Julien Donkey-Boy is also a magnificent technical achievement.  The editing (including the sound editing) is probably the most important element, but I think the cinematography is also great.  The DP was Anthony Dod Mantle who has since then established himself as one of the more exciting and excellent DPs now working.

Because of all of the above and all that I've previously stated and for so many other reasons that I can't properly understand or articulate, I love Julien Donkey-Boy.  A desert island pick and an obvious inclusion on my top 50 that I have yet to compile.  

I'm really eager for you to see Mister Lonely.  I want to hear what you think of it.  Your last paragraph about Korine does have me excited.  

It's refreshing to hear your criticisms and reluctant praise.  I think that many of your objections are valid even if I can't share those objections.  I hope I'm doing a decent job of showing why I love Julien Donkey-Boy and conveying the reasons why I think Korine should be valued as one of our greatest current filmmakers.  Your post makes me want to revisit Gummo, which I haven't seen since college- at least a decade ago!

Unrelated to everything above, I did catch The Ghost Writer the last day it played at Cinema Saver.  All I can say is that I enjoyed every minute of it and don't care if I never see it again.  A perfect summer movie (even if it was released a couple of months ago!).  

So far, 2010 has been an odd year.

1) Alice in Wonderland
2) Shutter Island
3) The Ghost Writer
4) Iron Man 2
5) Kick-Ass

I'm still hoping for much better.


Storm and Stress said...

I’ll definitely have to give that film another try.

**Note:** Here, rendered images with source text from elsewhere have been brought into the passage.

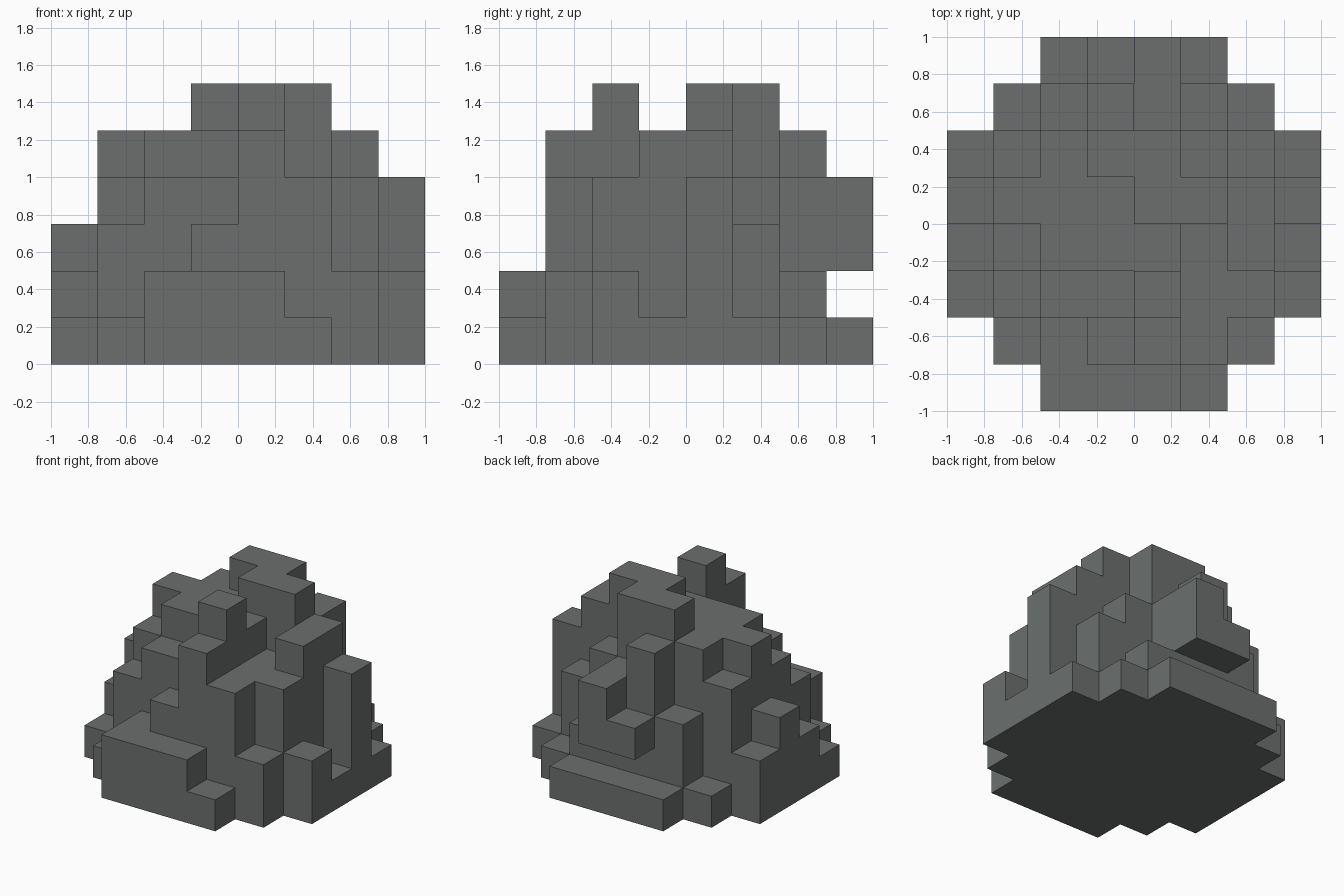
import bpy
import bmesh
import math
from mathutils import Vector

cube = bpy.data.objects.get("Cube")
if cube:
    bpy.data.objects.remove(cube, do_unlink=True)

CELL = 0.25

# Column heights in cells: rows run front to back, digits run from -x to +x
HEIGHTS = [
    "00222100",
    "01235420",
    "13446442",
    "24555451",
    "35556654",
    "24566431",
    "01354210",
    "00111100",
]

# Overhanging ledge at the back
LEDGE = [(3, 7, 2), (4, 7, 2), (4, 7, 3)]

# Solid cells of the boulder
solid = {(i, j, k)
         for j, row in enumerate(HEIGHTS)
         for i, h in enumerate(row)
         for k in range(int(h))}
solid.update(LEDGE)

# Stone material
stone = bpy.data.materials.new("stone grey")
stone.use_nodes = True
colour = (0.147, 0.159, 0.153, 1.0)
stone.diffuse_color = colour
bsdf = stone.node_tree.nodes["Principled BSDF"]
bsdf.inputs["Base Color"].default_value = colour
bsdf.inputs["Roughness"].default_value = 0.9

# Outer skin: one quad wherever a solid cell meets air
bm = bmesh.new()
for cell in sorted(solid):
    centre = Vector(cell) + Vector((0.5, 0.5, 0.5))
    for axis in range(3):
        for sign in (-1, 1):
            step = [0, 0, 0]
            step[axis] = sign
            if tuple(c + s for c, s in zip(cell, step)) in solid:
                continue
            n = Vector(step)
            u = Vector([1.0 if a == (axis + 1) % 3 else 0.0 for a in range(3)])
            v = n.cross(u)
            corners = [centre + 0.5 * (n + a * u + b * v)
                       for a, b in ((-1, -1), (1, -1), (1, 1), (-1, 1))]
            bm.faces.new([bm.verts.new((c - Vector((4, 4, 0))) * CELL)
                          for c in corners])

# Weld the quads and merge flat areas into clean faces
bmesh.ops.remove_doubles(bm, verts=bm.verts[:], dist=0.001)
bmesh.ops.dissolve_limit(bm, angle_limit=math.radians(1),
                         verts=bm.verts[:], edges=bm.edges[:])

mesh = bpy.data.meshes.new("boulder")
bm.to_mesh(mesh)
bm.free()
mesh.materials.append(stone)
boulder = bpy.data.objects.new("boulder", mesh)
bpy.context.collection.objects.link(boulder)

You did more than a decent job of walking me through the film and helping me understand why you love it. I want to love. Korine seems like a cool dude and even if I don’t understand it completely. I remember when we were talking about the question of perspective, whether or not certain scenes were supposed to be from a schizophrenic point of view. I will say that even if this was the case I think that it doesn’t quite work, still its one of the most exciting things about this director. Without the editing trickery or the structural inimitability I don’t think we would be talking about this film. I didn’t mean to knock the ending for being “melodramatic” but I remember thinking that the film had one thing going for it up until that point, an odd consistency. That scene felt like it was imported from another film, though I remember it being completely devastating.

It’s been a fun discussion and one that I’m sure we’ll continue in years to come. We DO both need to make a top 50 list at some point.

I’ve been continuing my 1950s and 1940s viewings, I’m currently checking out films from 1957. It’s funny because this is the year that I was going to originally start with but felt extremely overwhelmed when I saw the list of films that I would have needed to watch in order to put together a decent list.. I have seen all but two of the films that you let me borrow, I’m a little ashamed to admit that I love 90% of them. Am I a pushover?

The Kurosawa films are all revelations. I never would have thought that IKIRU would be my least favorite film by the director. THE HIDDEN FORTRESS and THE QUIET DUEL have shot to the top of my list, right behind SEVEN SAMURAIS (that film is unstoppable). I liked STRAY DOG a lot, but it took about thirty minutes for me to get hooked. GUN CRAZY is incredible, one of the most visually ambitious “b-movies” that I’ve ever seen. I still need to check out THE FALLEN IDOL, my 1949 list is finishing up soon.

gocod said...